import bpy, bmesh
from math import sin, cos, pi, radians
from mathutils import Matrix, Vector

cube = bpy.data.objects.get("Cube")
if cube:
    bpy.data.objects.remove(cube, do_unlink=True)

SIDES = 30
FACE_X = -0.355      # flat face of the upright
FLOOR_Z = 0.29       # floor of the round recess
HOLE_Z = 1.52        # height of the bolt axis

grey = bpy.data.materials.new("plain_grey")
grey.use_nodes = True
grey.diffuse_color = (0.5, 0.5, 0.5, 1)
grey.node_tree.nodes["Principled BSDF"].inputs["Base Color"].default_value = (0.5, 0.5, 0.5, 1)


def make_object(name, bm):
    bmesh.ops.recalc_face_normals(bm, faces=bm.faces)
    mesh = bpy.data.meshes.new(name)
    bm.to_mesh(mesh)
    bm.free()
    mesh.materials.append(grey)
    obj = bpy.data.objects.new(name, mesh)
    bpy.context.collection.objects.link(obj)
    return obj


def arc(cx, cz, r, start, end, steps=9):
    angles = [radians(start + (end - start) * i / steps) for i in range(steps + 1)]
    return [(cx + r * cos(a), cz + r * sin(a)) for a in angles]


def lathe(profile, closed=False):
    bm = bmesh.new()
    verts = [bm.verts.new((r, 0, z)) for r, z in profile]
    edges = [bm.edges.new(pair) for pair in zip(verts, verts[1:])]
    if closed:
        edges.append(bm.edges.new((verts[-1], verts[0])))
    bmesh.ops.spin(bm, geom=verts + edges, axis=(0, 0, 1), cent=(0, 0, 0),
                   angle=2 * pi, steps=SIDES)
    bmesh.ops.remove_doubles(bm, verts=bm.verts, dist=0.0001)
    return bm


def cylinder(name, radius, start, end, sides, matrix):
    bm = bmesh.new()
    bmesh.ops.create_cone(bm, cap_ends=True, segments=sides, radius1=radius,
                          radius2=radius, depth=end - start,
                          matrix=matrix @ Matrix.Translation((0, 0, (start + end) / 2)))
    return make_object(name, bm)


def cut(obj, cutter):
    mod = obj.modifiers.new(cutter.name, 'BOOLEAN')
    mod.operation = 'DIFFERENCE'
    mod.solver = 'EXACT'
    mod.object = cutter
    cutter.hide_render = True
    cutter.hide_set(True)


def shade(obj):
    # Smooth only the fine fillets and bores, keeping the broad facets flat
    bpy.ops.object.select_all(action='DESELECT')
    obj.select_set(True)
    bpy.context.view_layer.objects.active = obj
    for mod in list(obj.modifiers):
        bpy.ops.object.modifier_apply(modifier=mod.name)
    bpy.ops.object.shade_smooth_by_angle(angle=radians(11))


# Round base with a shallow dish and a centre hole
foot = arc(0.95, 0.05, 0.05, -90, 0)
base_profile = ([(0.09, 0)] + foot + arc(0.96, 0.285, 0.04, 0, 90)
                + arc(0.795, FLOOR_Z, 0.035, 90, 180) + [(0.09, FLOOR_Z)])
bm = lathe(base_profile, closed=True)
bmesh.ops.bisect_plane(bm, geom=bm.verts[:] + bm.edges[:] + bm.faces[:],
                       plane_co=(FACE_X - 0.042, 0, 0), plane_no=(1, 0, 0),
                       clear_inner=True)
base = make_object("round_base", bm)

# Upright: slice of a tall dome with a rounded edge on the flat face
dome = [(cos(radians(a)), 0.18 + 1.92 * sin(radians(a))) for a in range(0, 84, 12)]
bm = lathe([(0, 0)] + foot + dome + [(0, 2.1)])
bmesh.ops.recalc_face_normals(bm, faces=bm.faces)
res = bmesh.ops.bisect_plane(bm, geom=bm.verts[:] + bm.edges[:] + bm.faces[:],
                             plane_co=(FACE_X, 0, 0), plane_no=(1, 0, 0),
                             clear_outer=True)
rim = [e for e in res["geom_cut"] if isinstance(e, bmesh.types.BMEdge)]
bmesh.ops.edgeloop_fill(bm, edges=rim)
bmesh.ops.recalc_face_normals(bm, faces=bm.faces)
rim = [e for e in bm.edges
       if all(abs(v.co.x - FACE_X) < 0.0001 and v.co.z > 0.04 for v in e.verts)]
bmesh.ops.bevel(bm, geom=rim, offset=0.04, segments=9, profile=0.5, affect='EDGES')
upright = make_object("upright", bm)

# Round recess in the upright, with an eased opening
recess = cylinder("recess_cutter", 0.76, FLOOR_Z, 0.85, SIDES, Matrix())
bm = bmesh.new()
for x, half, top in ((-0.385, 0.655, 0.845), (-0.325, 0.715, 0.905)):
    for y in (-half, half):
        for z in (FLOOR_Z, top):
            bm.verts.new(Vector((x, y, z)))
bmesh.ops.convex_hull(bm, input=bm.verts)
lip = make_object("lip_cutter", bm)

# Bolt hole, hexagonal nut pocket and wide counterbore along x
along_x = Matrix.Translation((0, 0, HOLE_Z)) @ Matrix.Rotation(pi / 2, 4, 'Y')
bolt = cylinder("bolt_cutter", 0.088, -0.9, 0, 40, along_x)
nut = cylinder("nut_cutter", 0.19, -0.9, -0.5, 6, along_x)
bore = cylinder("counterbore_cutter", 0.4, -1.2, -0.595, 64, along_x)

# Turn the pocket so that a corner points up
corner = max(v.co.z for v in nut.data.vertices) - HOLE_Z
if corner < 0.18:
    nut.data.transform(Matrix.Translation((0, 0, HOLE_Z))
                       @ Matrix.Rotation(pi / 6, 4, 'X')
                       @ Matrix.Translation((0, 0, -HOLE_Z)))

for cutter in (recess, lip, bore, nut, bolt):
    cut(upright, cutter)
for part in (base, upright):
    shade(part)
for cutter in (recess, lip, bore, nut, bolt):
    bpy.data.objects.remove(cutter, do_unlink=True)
--------------------
About this task:
Please give an exact copy of the lines above, beginning with the line containing "return [(cx +" and running through the line containing "edges.append(bm.edges.new((verts[-1], verts[0])))", and of no other lines.

Result of this task:
    return [(cx + r * cos(a), cz + r * sin(a)) for a in angles]


def lathe(profile, closed=False):
    bm = bmesh.new()
    verts = [bm.verts.new((r, 0, z)) for r, z in profile]
    edges = [bm.edges.new(pair) for pair in zip(verts, verts[1:])]
    if closed:
        edges.append(bm.edges.new((verts[-1], verts[0])))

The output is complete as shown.